A damaged road sign near the site of the explosions at the Binhai new district, Tianjin, August 13, 2015.
Jason Lee | Reuters
A damaged road sign near the site of the explosions at the Binhai new district, Tianjin, August 13, 2015.

Contamination from chemicals is likely to increase the cost to insurers of last month's blasts in the Chinese port of Tianjin, costs which are already expected to exceed $3 billion, insurance specialists say.

While Chinese insurers are likely to bear the brunt, global insurers and reinsurers are also expected to set aside reserves for the quarter ending in September to cover any payouts for the Aug. 12 explosions, which killed more than 160 people.

Zurich Insurance said last week a $275 million loss from Tianjin was partly responsible for the decision to pull the plug on its 5.6 billion pound ($8.5 billion) bid for rival RSA.

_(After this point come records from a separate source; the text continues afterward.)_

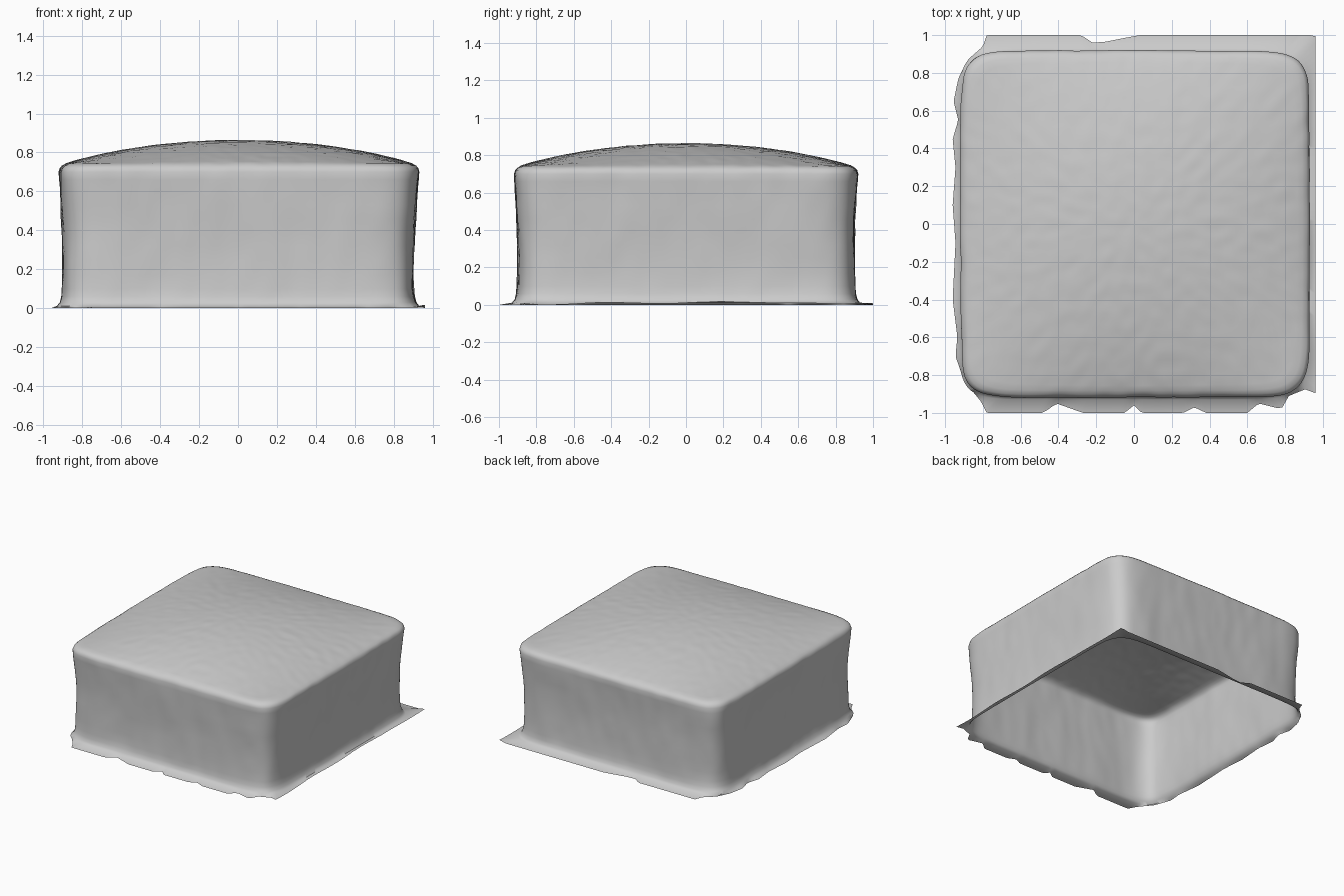
import bpy, bmesh, math
from mathutils import Vector, noise

if "Cube" in bpy.data.objects:
    bpy.data.objects.remove(bpy.data.objects["Cube"])

N = 360          # points around each loop
POWER = 11       # squareness of the rounded-square plan

# Ragged outer edge of the base skirt, counter-clockwise from the right
SKIRT = [(.96, 0), (.96, 1), (.03, 1), (-.05, .985), (-.15, .965), (-.22, .96), (-.28, 1),
         (-.78, 1), (-.8, .94), (-.88, .87), (-.93, .77), (-.955, .65), (-.93, .55),
         (-.96, .45), (-.945, .3), (-.96, .1), (-.945, -.1), (-.96, -.4), (-.935, -.6),
         (-.945, -.7), (-.9, -.83), (-.81, -.94), (-.78, -1), (-.48, -1), (-.41, -.95),
         (-.27, -1), (-.05, -1), (0, -.96), (.04, -1), (.26, -1), (.32, -.97), (.38, -1),
         (.6, -1), (.66, -.95), (.78, -.98), (.82, -.91), (.92, -.87), (.96, -.9)]

# Wall profile: height, half width
WALL = [(.012, .93), (.03, .915), (.06, .906), (.1, .901), (.17, .898), (.25, .898), (.32, .899),
        (.39, .901), (.46, .904), (.53, .908), (.6, .912), (.66, .916), (.70, .918),
        (.72, .912), (.733, .9)]


def direction(i):
    a = 2 * math.pi * i / N
    return math.cos(a), math.sin(a)


def plan_radius(c, s):
    return 1 / (abs(c) ** POWER + abs(s) ** POWER) ** (1 / POWER)


def skirt_radius(c, s):
    for (ax, ay), (bx, by) in zip(SKIRT, SKIRT[1:] + SKIRT[:1]):
        if ax * s - ay * c >= -1e-9 and c * by - s * bx >= -1e-9 and ax * c + ay * s > 0:
            return (ax * by - ay * bx) / (c * (by - ay) - s * (bx - ax))
    return .95


def dome_height(x, y):
    fx, fy = max(0, 1 - (x / .9) ** 2), max(0, 1 - (y / .9) ** 2)
    return .738 + .126 * (fx * fy) ** .9


def skirt_loop():
    pts = []
    for i in range(N):
        c, s = direction(i)
        r = max(skirt_radius(c, s), .925 * plan_radius(c, s))
        x, y = r * c, r * s
        lift = .022 * min(1, max(0, (x - .9) / .05)) * max(0, noise.noise(Vector((0, y * 2, 4))) + .5)
        pts.append((x, y, lift))
    return pts


def wall_loop(z, h):
    pts = []
    for i in range(N):
        c, s = direction(i)
        r = h * plan_radius(c, s)
        p = Vector((r * c, r * s, z))
        dent = .009 * noise.noise(p * 3.2) + .004 * noise.noise(p * 9)
        k = 1 + dent * min(1, z / .1)
        lean = .012 * z / .7 * max(0, c)          # right side leans out slightly
        pts.append((p.x * k + lean, p.y * k, z))
    return pts


def dome_loop(t):
    pts = []
    for i in range(N):
        c, s = direction(i)
        # plan goes from rounded square at the rim to round at the centre
        r = .895 * t * (plan_radius(c, s) * t + .97 * (1 - t))
        x, y = r * c, r * s
        z = dome_height(x, y) + .0025 * noise.noise(Vector((x, y, 0)) * 14)
        pts.append((x + .01 * t * max(0, c), y, z))
    return pts


# Open-bottomed cushion block: skirt, walls and domed top in one skin
bm = bmesh.new()
loops = [skirt_loop()] + [wall_loop(z, h) for z, h in WALL]
loops += [dome_loop(1 - .985 * (k + .5) / 34) for k in range(34)]
rings = [[bm.verts.new(p) for p in loop] for loop in loops]
for low, high in zip(rings, rings[1:]):
    for i in range(N):
        j = (i + 1) % N
        bm.faces.new((low[i], low[j], high[j], high[i]))
centre = bm.verts.new((0, 0, dome_height(0, 0)))
for i in range(N):
    bm.faces.new((rings[-1][i], rings[-1][(i + 1) % N], centre))

mesh = bpy.data.meshes.new("cushion_block")
bm.to_mesh(mesh)
bm.free()
block = bpy.data.objects.new("cushion_block", mesh)
bpy.context.collection.objects.link(block)
bpy.context.view_layer.objects.active = block
block.select_set(True)
bpy.ops.object.shade_smooth_by_angle(angle=math.radians(50))
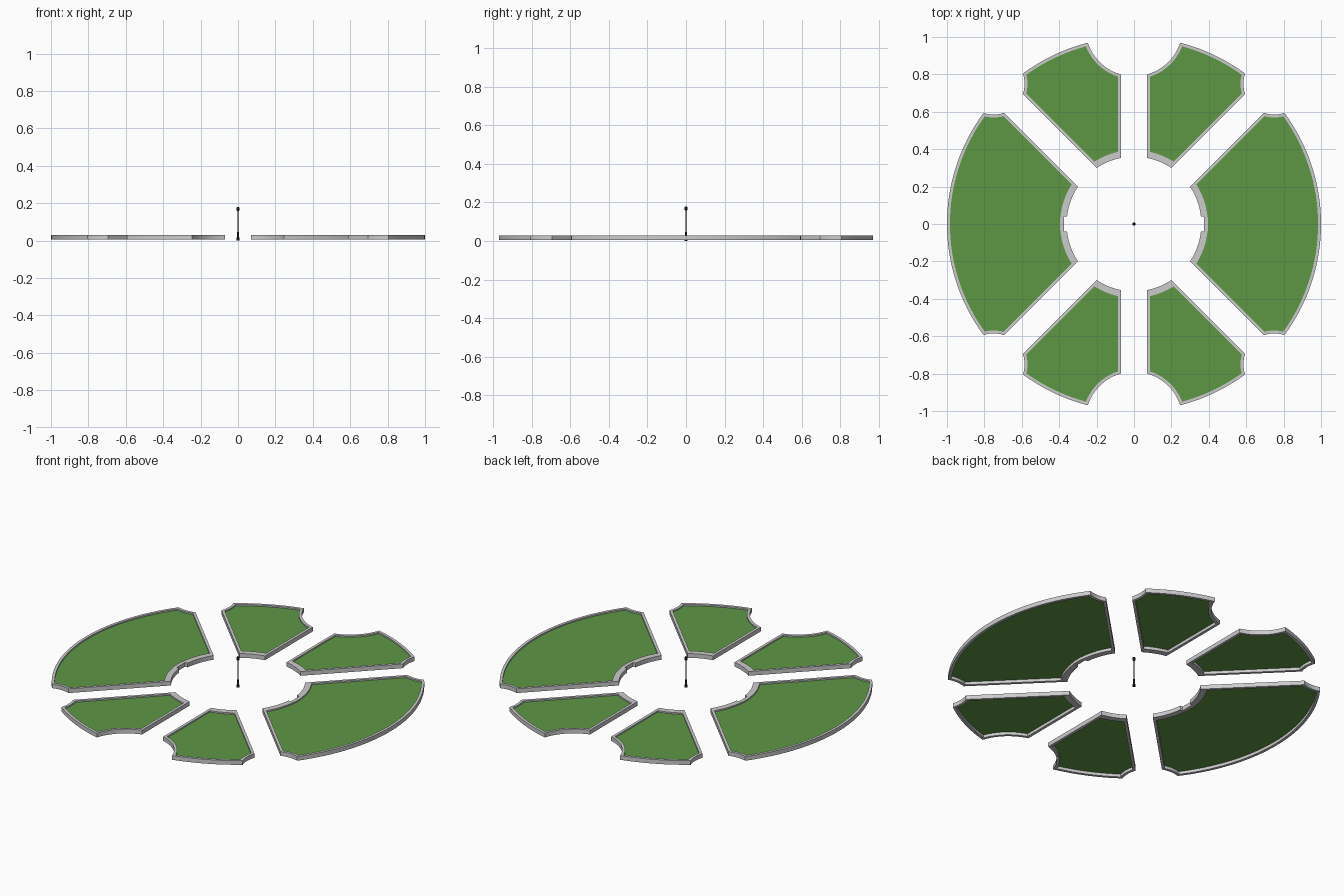
import bpy, bmesh, math
from mathutils import Vector as V
from mathutils.geometry import intersect_line_sphere_2d as line_circle
from mathutils.geometry import intersect_sphere_sphere_2d as circle_circle

if "Cube" in bpy.data.objects:
    bpy.data.objects.remove(bpy.data.objects["Cube"])

Z0, Z1, ZG = 0.005, 0.03, 0.022
O, SIDE, TOP = V((0, 0)), V((0.75, 0.75)), V((0, 1.05))


def material(name, rgb):
    m = bpy.data.materials.new(name)
    m.diffuse_color = (*rgb, 1)
    m.use_nodes = True
    m.node_tree.nodes["Principled BSDF"].inputs["Base Color"].default_value = m.diffuse_color
    return m


GREEN = material("grass_green", (0.11, 0.31, 0.06))
BLACK = material("lamp_black", (0.01, 0.01, 0.012))


def near(points, hint):
    return min((p for p in points if p), key=lambda p: (p - V(hint)).length)


def lc(a, b, c, r, hint):
    return near(line_circle(V(a), V(b), c, r, False), hint)


def cc(c1, r1, c2, r2, hint):
    return near(circle_circle(c1, r1, c2, r2), hint)


def arc(c, p, q, n):
    u, w = p - c, q - c
    a = math.atan2(u.y, u.x)
    d = math.atan2(w.y, w.x) - a
    d = (d + math.pi) % (2 * math.pi) - math.pi
    return [c + u.length * V((math.cos(a + d * i / n), math.sin(a + d * i / n)))
            for i in range(n + 1)]


def small_outline(d, k):
    # upright edge, inner arc, diagonal edge, side scoop, rim, top scoop
    x, off, ri = 0.07 + d, 0.1 + d * math.sqrt(2), 0.36 + k
    dl = ((0, off), (1, 1 + off))
    a = lc((x, 0), (x, 2), O, ri, (0.07, 0.35))
    b = lc(*dl, O, ri, (0.2, 0.3))
    c = lc(*dl, SIDE, 0.165 + d, (0.6, 0.7))
    e = cc(O, 1 - d, SIDE, 0.165 + d, (0.59, 0.81))
    f = cc(O, 1 - d, TOP, 0.26 + d, (0.25, 0.96))
    g = lc((x, 0), (x, 2), TOP, 0.26 + d, (0.07, 0.8))
    return (arc(O, a, b, 8) + arc(SIDE, c, e, 6)
            + arc(O, e, f, 10)[1:] + arc(TOP, f, g, 10)[1:])


def half_large_outline(d, k, notch_r, h):
    # rim, side scoop, diagonal edge, inner arc with a notch at the middle
    off, ri = 0.1 + d * math.sqrt(2), 0.36 + k
    dl = ((off, 0), (1 + off, 1))
    e = cc(O, 1 - d, SIDE, 0.165 + d, (0.81, 0.59))
    c = lc(*dl, SIDE, 0.165 + d, (0.7, 0.6))
    b = lc(*dl, O, ri, (0.3, 0.2))
    n = V((math.sqrt(ri * ri - 0.04 ** 2), 0.04))
    return (arc(O, V((1 - d, 0)), e, 16) + arc(SIDE, e, c, 6)[1:]
            + arc(O, b, n, 8) + [V((notch_r, h)), V((notch_r, 0))])


def make(name, bm, mat=None, mirror=False):
    bmesh.ops.recalc_face_normals(bm, faces=bm.faces[:])
    me = bpy.data.meshes.new(name)
    bm.to_mesh(me)
    bm.free()
    ob = bpy.data.objects.new(name, me)
    bpy.context.collection.objects.link(ob)
    if mat:
        me.materials.append(mat)
    bpy.ops.object.select_all(action='DESELECT')
    ob.select_set(True)
    bpy.context.view_layer.objects.active = ob
    bpy.ops.object.shade_smooth_by_angle(angle=math.radians(30))
    if mirror:
        m = ob.modifiers.new("mirror", 'MIRROR')
        m.use_axis = (True, True, False)
        m.merge_threshold = 0.0005
    return ob


def bed(name, outer, inner, closed):
    # stone curb: square section swept between the two outlines
    bm = bmesh.new()
    rings = [[bm.verts.new((p.x, p.y, z)) for p in pts]
             for pts, z in ((outer, Z0), (outer, Z1), (inner, Z1), (inner, Z0))]
    n = len(outer)
    for i in range(n if closed else n - 1):
        j = (i + 1) % n
        for s in range(4):
            r, t = rings[s], rings[(s + 1) % 4]
            bm.faces.new((r[i], r[j], t[j], t[i]))
    make(name + "_curb", bm, mirror=True)
    # grass sheet inside the curb
    bm = bmesh.new()
    f = bm.faces.new([bm.verts.new((p.x, p.y, ZG)) for p in inner])
    f.normal_update()
    up = f.normal.z > 0
    if not up:
        f.normal_flip()
    bmesh.ops.triangulate(bm, faces=bm.faces[:])
    ob = make(name + "_grass", bm, GREEN, True)
    if ob.data.polygons[0].normal.z < 0:
        ob.data.flip_normals()


bed("small_bed", small_outline(0, 0), small_outline(0.016, 0.035), True)
bed("large_bed", half_large_outline(0, 0, 0.374, 0.0399),
    half_large_outline(0.016, 0.035, 0.396, 0.03), False)


# lamp post in the middle
def lathe(name, profile, sides=12):
    bm = bmesh.new()
    rings = [[bm.verts.new((r * math.cos(2 * math.pi * i / sides),
                            r * math.sin(2 * math.pi * i / sides), z))
              for i in range(sides)] for r, z in profile]
    for a, b in zip(rings, rings[1:]):
        for i in range(sides):
            j = (i + 1) % sides
            bm.faces.new((a[i], a[j], b[j], b[i]))
    bm.faces.new(rings[0])
    bm.faces.new(rings[-1])
    make(name, bm, BLACK)


lathe("lamp_post", [(0.009, 0), (0.009, 0.006), (0.007, 0.012), (0.006, 0.025),
                    (0.0025, 0.06), (0.002, 0.16)])
lathe("lamp_head", [(0.005, 0.158), (0.008, 0.163), (0.008, 0.174), (0.005, 0.18)])
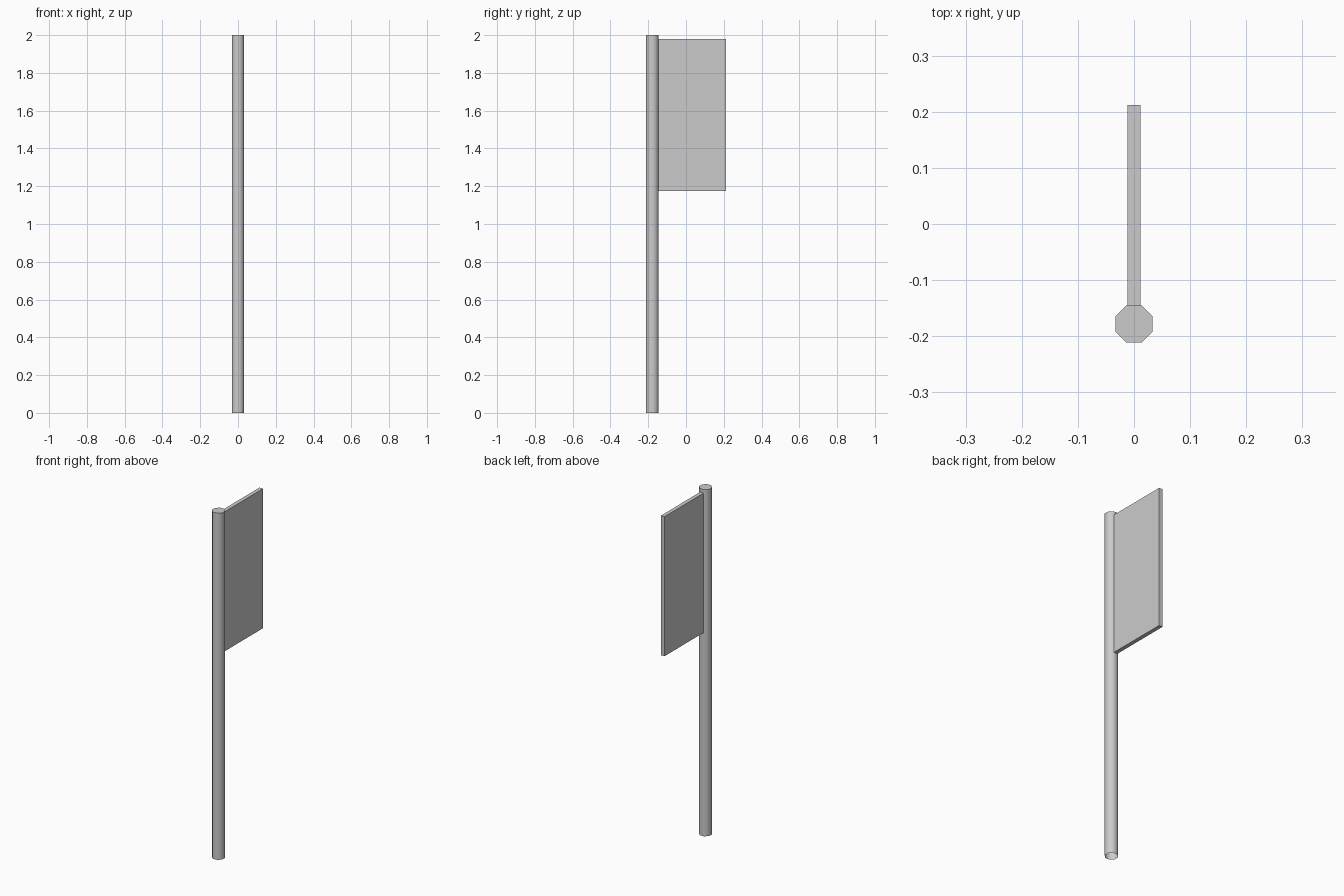
import bpy, bmesh, math
from mathutils import Matrix

if "Cube" in bpy.data.objects:
    bpy.data.objects.remove(bpy.data.objects["Cube"])

POLE_Y, APOTHEM, HEIGHT = -0.178, 0.033, 2.0


def add_object(name, bm):
    mesh = bpy.data.meshes.new(name)
    bm.to_mesh(mesh)
    bm.free()
    obj = bpy.data.objects.new(name, mesh)
    bpy.context.collection.objects.link(obj)
    return obj


# Pole: smooth eight-sided post, capped on top and open underneath
bm = bmesh.new()
radius = APOTHEM / math.cos(math.pi / 8)
bmesh.ops.create_cone(
    bm, cap_ends=True, segments=8, radius1=radius, radius2=radius, depth=HEIGHT,
    matrix=Matrix.Translation((0, POLE_Y, HEIGHT / 2)) @ Matrix.Rotation(math.pi / 8, 4, 'Z'))
# Make sure flats (not corners) face the axes
if max(v.co.x for v in bm.verts) > APOTHEM + 0.001:
    bmesh.ops.rotate(bm, verts=bm.verts, cent=(0, POLE_Y, 0),
                     matrix=Matrix.Rotation(math.pi / 8, 3, 'Z'))
bm.normal_update()
bottom = [f for f in bm.faces if f.normal.z < -0.9]
bmesh.ops.delete(bm, geom=bottom, context='FACES_ONLY')
pole = add_object("pole", bm)
bpy.context.view_layer.objects.active = pole
pole.select_set(True)
bpy.ops.object.shade_smooth_by_angle(angle=math.radians(60))

# Sign panel: thin flat board running back from the pole
bm = bmesh.new()
y0, y1, z0, z1 = POLE_Y + APOTHEM, 0.212, 1.175, 1.98
bmesh.ops.create_cube(
    bm, size=1,
    matrix=Matrix.Translation((0, (y0 + y1) / 2, (z0 + z1) / 2))
    @ Matrix.Diagonal((0.023, y1 - y0, z1 - z0, 1)))
add_object("sign_panel", bm)
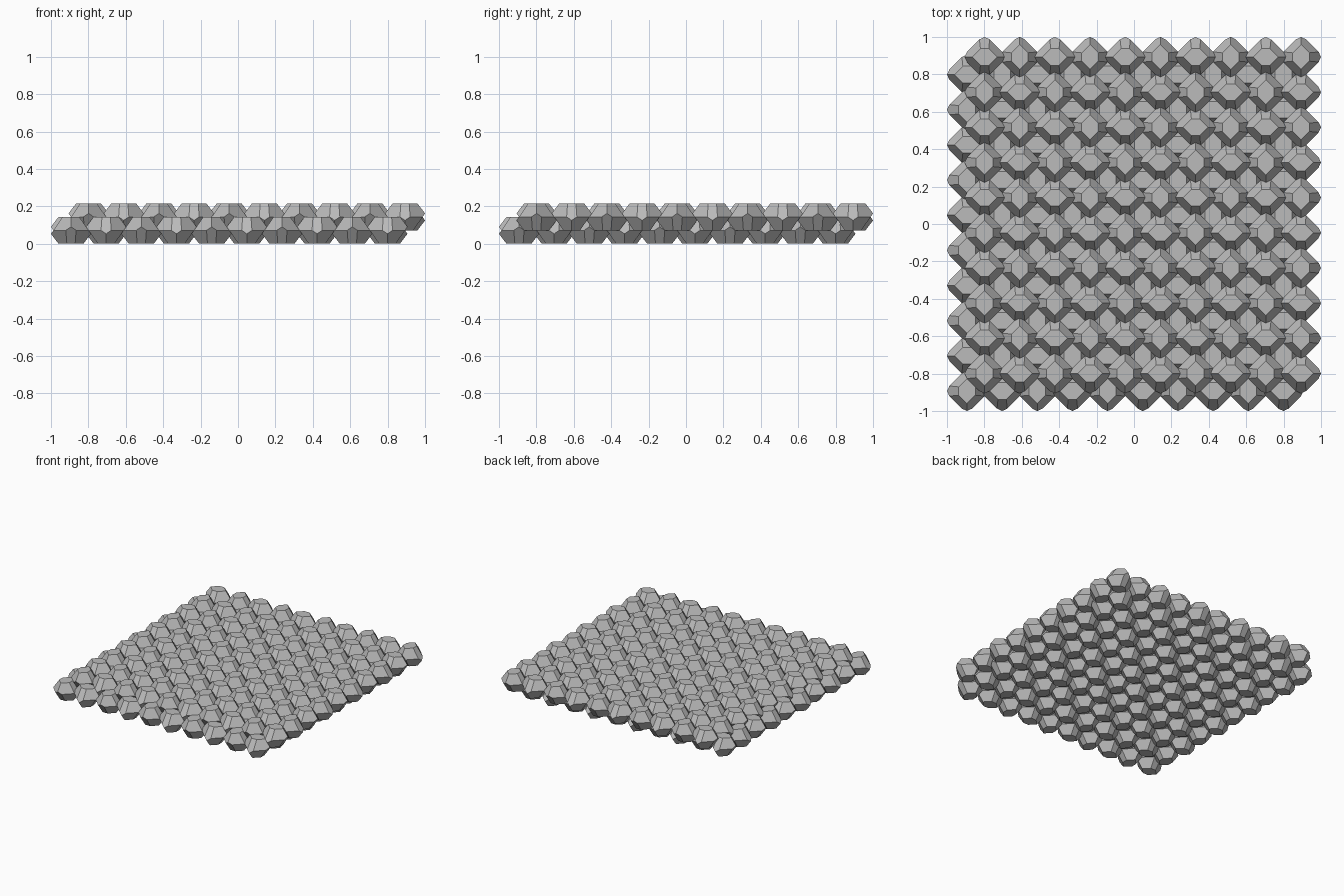
import bpy
import bmesh
from mathutils import Vector

cube = bpy.data.objects.get("Cube")
if cube:
    bpy.data.objects.remove(cube, do_unlink=True)

COUNT = 10        # cells per side
PITCH = 0.188     # spacing within a layer
HALF = PITCH / 2
RISE = 0.0717     # layer offset, also half the cell height
REACH = 0.107     # how far the pointed corners stick out

# Slant of the side faces, so that neighbours lock into each other
diagonal = Vector((HALF, HALF, RISE))
corner_z = (diagonal.length_squared / 2 - REACH * HALF) / RISE
SLANT = (REACH - HALF) / corner_z

grey = bpy.data.materials.new("stone_grey")
grey.use_nodes = True
colour = (0.5, 0.5, 0.5, 1)
grey.diffuse_color = colour
grey.node_tree.nodes["Principled BSDF"].inputs["Base Color"].default_value = colour


def cut(bm, point, normal):
    """Slice the solid with a plane and cap the hole."""
    geom = bm.verts[:] + bm.edges[:] + bm.faces[:]
    result = bmesh.ops.bisect_plane(bm, geom=geom, dist=1e-6, plane_co=point,
                                    plane_no=normal, clear_outer=True)
    edges = [e for e in result["geom_cut"] if isinstance(e, bmesh.types.BMEdge)]
    if edges:
        bmesh.ops.contextual_create(bm, geom=edges)


def cell_mesh(name, x_tilt):
    """Fourteen-sided cell: two hexagons, twelve pentagons."""
    bm = bmesh.new()
    bmesh.ops.create_cube(bm, size=1)
    bmesh.ops.scale(bm, vec=(0.4, 0.4, 2 * RISE), verts=bm.verts)
    # Eight faces towards the cells of the other layer
    for sx in (-1, 1):
        for sy in (-1, 1):
            for sz in (-1, 1):
                n = Vector((sx * HALF, sy * HALF, sz * RISE))
                cut(bm, n / 2, n)
    # Four slanted faces towards the cells of the same layer
    for s in (-1, 1):
        cut(bm, Vector((s * HALF, 0, 0)), Vector((s, 0, x_tilt * SLANT)))
        cut(bm, Vector((0, s * HALF, 0)), Vector((0, s, -x_tilt * SLANT)))
    bmesh.ops.remove_doubles(bm, verts=bm.verts, dist=1e-5)
    bmesh.ops.recalc_face_normals(bm, faces=bm.faces)
    mesh = bpy.data.meshes.new(name)
    bm.to_mesh(mesh)
    bm.free()
    mesh.materials.append(grey)
    return mesh


cells = [cell_mesh("cell_x_up", 1), cell_mesh("cell_x_down", -1)]

# Two interlocking layers, the cell kinds alternating like a chessboard
for layer, side in (("lower", -1), ("upper", 1)):
    for i in range(COUNT):
        for j in range(COUNT):
            cell = bpy.data.objects.new(f"{layer}_cell_{i}_{j}", cells[(i + j) % 2])
            middle = (COUNT - 1) / 2
            cell.location = ((i - middle) * PITCH + side * HALF / 2,
                             (j - middle) * PITCH + side * HALF / 2,
                             RISE if side < 0 else 2 * RISE)
            bpy.context.collection.objects.link(cell)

Reinsurance broker Guy Carpenter has said so-called insured losses from the blasts could be as much as $3.3 billion, based on satellite images of how buildings, cargo, containers and property around the port were hit.

However, its estimates do not include clean-up or contamination costs.

Read MoreCyanide in waters near Tianjin 277 times acceptable level

While there have been no estimates of contamination costs yet, the U.S. Food and Drug Administration (FDA) said this month it was increasing surveillance of food, drugs and medical equipment shipped from Tianjin on or after August 12.

"Marine surveyors appointed by clients are stating that containerized goods from Tianjin are arriving at final destinations with tainted smells," Nick Derrick, chairman of the International Union of Marine Insurance's cargo committee, said. He said the impact of dangerous chemicals would "add to the final loss figure".

Read MoreScenes from the devastating Tianjin explosions

Specialists say an exclusion zone around the blast site is making it harder to estimate the damage.

In addition to possible contamination of food and drugs, one reinsurer said chemicals were likely to corrode cars outside the immediate blast area. Another insurer said contamination damage could extend to more insurance classes, such as aviation.

"The very large losses will come out of the big Chinese commercial insurers, the second tier will come out of the Korean and Japanese interests abroad, and then losses will come out of the international commercial insurers who have insured the port facilities and physical property," said John Butler, managing partner at specialist insurance fund manager Twelve Capital.

Insured losses from the blasts are not, however, expected to reach the $11 billion linked to floods in Thailand in 2011. But insurance specialists said it could be several months before the full extent of the Tianjin losses are known.